## DATA RECORDS
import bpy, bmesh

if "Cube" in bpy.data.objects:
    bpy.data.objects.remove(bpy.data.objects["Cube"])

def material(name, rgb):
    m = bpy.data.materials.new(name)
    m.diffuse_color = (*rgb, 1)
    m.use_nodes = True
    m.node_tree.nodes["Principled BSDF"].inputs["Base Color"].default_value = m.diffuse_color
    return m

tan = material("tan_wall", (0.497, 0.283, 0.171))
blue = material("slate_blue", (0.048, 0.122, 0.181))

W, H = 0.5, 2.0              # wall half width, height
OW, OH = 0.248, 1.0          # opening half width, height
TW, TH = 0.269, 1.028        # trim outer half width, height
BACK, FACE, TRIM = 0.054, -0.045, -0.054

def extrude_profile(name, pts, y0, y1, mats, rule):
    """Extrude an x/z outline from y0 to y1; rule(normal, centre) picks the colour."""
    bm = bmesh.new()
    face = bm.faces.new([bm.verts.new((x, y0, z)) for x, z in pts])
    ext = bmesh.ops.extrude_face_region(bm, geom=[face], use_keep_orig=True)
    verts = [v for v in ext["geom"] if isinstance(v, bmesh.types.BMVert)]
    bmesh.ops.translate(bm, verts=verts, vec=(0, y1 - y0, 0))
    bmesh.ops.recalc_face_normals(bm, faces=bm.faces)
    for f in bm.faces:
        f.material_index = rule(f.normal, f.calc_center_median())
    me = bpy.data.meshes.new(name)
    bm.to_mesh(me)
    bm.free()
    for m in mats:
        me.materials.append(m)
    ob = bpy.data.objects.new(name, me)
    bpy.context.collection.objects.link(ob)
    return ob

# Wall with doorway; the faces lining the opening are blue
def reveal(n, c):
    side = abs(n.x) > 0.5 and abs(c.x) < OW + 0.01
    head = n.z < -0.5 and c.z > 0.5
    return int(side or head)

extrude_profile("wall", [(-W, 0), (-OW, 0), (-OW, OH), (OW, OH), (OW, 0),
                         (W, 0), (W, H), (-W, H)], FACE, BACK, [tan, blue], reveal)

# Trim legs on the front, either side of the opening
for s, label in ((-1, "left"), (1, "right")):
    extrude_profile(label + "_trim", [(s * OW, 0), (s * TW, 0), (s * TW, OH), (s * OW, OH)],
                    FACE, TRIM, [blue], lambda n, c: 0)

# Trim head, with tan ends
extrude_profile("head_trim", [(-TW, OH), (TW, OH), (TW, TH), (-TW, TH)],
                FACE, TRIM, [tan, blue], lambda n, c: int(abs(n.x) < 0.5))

## WHAT IS EXPECTED
All of the records are to be reproduced exactly as they were given.

## THE COMPLETED TASK
import bpy, bmesh

if "Cube" in bpy.data.objects:
    bpy.data.objects.remove(bpy.data.objects["Cube"])

def material(name, rgb):
    m = bpy.data.materials.new(name)
    m.diffuse_color = (*rgb, 1)
    m.use_nodes = True
    m.node_tree.nodes["Principled BSDF"].inputs["Base Color"].default_value = m.diffuse_color
    return m

tan = material("tan_wall", (0.497, 0.283, 0.171))
blue = material("slate_blue", (0.048, 0.122, 0.181))

W, H = 0.5, 2.0              # wall half width, height
OW, OH = 0.248, 1.0          # opening half width, height
TW, TH = 0.269, 1.028        # trim outer half width, height
BACK, FACE, TRIM = 0.054, -0.045, -0.054

def extrude_profile(name, pts, y0, y1, mats, rule):
    """Extrude an x/z outline from y0 to y1; rule(normal, centre) picks the colour."""
    bm = bmesh.new()
    face = bm.faces.new([bm.verts.new((x, y0, z)) for x, z in pts])
    ext = bmesh.ops.extrude_face_region(bm, geom=[face], use_keep_orig=True)
    verts = [v for v in ext["geom"] if isinstance(v, bmesh.types.BMVert)]
    bmesh.ops.translate(bm, verts=verts, vec=(0, y1 - y0, 0))
    bmesh.ops.recalc_face_normals(bm, faces=bm.faces)
    for f in bm.faces:
        f.material_index = rule(f.normal, f.calc_center_median())
    me = bpy.data.meshes.new(name)
    bm.to_mesh(me)
    bm.free()
    for m in mats:
        me.materials.append(m)
    ob = bpy.data.objects.new(name, me)
    bpy.context.collection.objects.link(ob)
    return ob

# Wall with doorway; the faces lining the opening are blue
def reveal(n, c):
    side = abs(n.x) > 0.5 and abs(c.x) < OW + 0.01
    head = n.z < -0.5 and c.z > 0.5
    return int(side or head)

extrude_profile("wall", [(-W, 0), (-OW, 0), (-OW, OH), (OW, OH), (OW, 0),
                         (W, 0), (W, H), (-W, H)], FACE, BACK, [tan, blue], reveal)

# Trim legs on the front, either side of the opening
for s, label in ((-1, "left"), (1, "right")):
    extrude_profile(label + "_trim", [(s * OW, 0), (s * TW, 0), (s * TW, OH), (s * OW, OH)],
                    FACE, TRIM, [blue], lambda n, c: 0)

# Trim head, with tan ends
extrude_profile("head_trim", [(-TW, OH), (TW, OH), (TW, TH), (-TW, TH)],
                FACE, TRIM, [tan, blue], lambda n, c: int(abs(n.x) < 0.5))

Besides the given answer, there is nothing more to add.